The sum represents money Germany saved through lower interest payments on funds the government borrowed amid investor “flights to safety”, the study said.
“These savings exceed the costs of the crisis – even if Greece were to default on its entire debt,” said the private, non-profit Leibniz Institute of Economic Research in its paper.
“Germany has clearly benefited from the Greek crisis.”
When investors are faced with turmoil, they typically seek a safe haven for their money, and export champion Germany “disproportionately benefited” from that during the debt crisis, it said.

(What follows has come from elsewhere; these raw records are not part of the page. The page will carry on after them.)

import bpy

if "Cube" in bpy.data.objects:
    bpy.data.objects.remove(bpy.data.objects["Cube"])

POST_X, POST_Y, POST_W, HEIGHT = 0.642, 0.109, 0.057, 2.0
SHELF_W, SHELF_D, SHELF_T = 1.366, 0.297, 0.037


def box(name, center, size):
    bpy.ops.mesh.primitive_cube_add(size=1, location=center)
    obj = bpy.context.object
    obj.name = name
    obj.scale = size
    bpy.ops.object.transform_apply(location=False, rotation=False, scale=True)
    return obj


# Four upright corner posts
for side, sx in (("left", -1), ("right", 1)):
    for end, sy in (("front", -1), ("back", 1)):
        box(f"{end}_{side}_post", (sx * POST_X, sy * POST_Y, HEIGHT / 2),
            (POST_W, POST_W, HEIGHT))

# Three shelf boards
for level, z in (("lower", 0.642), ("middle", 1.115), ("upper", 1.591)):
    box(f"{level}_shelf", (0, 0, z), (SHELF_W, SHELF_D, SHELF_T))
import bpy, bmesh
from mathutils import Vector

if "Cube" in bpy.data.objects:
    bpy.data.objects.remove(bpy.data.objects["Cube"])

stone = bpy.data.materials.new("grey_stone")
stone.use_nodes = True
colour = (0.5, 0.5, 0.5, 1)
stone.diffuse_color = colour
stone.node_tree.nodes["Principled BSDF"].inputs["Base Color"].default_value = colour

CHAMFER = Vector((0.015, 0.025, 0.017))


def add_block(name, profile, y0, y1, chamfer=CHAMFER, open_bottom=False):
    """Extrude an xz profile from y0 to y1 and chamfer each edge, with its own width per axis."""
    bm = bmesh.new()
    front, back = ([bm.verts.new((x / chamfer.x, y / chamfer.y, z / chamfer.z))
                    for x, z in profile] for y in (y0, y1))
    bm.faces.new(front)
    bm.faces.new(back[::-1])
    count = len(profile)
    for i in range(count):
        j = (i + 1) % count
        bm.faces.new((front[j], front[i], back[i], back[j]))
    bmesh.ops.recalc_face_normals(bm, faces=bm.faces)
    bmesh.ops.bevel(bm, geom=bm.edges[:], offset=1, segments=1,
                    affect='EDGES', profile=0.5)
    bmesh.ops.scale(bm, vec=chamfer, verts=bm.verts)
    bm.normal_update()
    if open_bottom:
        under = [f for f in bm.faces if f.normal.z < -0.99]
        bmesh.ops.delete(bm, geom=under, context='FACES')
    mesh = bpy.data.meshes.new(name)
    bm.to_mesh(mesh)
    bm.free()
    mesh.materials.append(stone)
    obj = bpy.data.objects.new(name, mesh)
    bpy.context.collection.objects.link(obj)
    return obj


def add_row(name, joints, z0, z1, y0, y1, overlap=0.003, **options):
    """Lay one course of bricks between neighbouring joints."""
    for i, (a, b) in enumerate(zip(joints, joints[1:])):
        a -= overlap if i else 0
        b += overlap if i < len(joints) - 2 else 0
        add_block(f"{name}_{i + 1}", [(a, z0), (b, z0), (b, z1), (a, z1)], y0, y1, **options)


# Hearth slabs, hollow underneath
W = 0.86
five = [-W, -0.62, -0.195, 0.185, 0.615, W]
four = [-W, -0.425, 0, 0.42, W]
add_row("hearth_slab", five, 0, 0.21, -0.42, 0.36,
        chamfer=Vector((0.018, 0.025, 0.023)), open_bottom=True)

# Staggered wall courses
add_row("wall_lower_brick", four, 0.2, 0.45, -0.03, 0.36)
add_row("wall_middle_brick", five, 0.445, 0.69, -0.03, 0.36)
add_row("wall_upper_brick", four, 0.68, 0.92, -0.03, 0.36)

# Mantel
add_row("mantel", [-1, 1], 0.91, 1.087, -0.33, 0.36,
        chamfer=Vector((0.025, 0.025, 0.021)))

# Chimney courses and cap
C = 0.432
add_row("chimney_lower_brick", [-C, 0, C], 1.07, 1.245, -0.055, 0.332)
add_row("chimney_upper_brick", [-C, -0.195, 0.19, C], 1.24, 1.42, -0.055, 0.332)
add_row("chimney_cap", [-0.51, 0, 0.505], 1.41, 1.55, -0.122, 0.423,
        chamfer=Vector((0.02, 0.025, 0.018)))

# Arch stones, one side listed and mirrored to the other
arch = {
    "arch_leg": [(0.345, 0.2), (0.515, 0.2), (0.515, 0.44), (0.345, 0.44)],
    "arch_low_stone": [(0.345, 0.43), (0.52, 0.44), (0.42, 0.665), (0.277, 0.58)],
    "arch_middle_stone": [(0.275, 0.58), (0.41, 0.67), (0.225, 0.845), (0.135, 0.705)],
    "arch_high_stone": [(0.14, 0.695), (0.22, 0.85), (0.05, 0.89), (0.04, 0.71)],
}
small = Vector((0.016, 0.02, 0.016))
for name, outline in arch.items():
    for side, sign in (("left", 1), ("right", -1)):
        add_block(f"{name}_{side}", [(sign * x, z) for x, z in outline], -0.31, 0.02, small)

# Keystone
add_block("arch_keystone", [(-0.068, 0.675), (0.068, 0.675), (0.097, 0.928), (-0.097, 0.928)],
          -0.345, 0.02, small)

“Every time financial markets faced negative news on Greece in recent years, interest rates on German government bonds fell, and every time there was good news, they rose.”
Germany, the eurozones effective paymaster, has demanded fiscal discipline and tough economic reforms in Greece in return for consenting to new aid from international creditors
Finance Minister Wolfgang Schaeuble has opposed a Greek debt write-down while pointing to his own government's balanced budget.
The institute, however, argued that the balanced budget was possible in large part only because of Germany's interest savings amid the Greek debt crisis.
The estimated 100 billion euros Germany had saved since 2010 accounted for over three percent of GDP, said the institute based in the eastern city of Halle.
The bonds of other countries — including the United States, France and the Netherlands — had also benefited, but “to a much smaller extent”.
Germany's share of the international rescue packages for Greece, including a new loan being negotiated now, came to around 90 billion euros, said the institute.
“Even if Greece doesn't pay back a single cent, the German public purse has benefited financially from the crisis,” said the paper.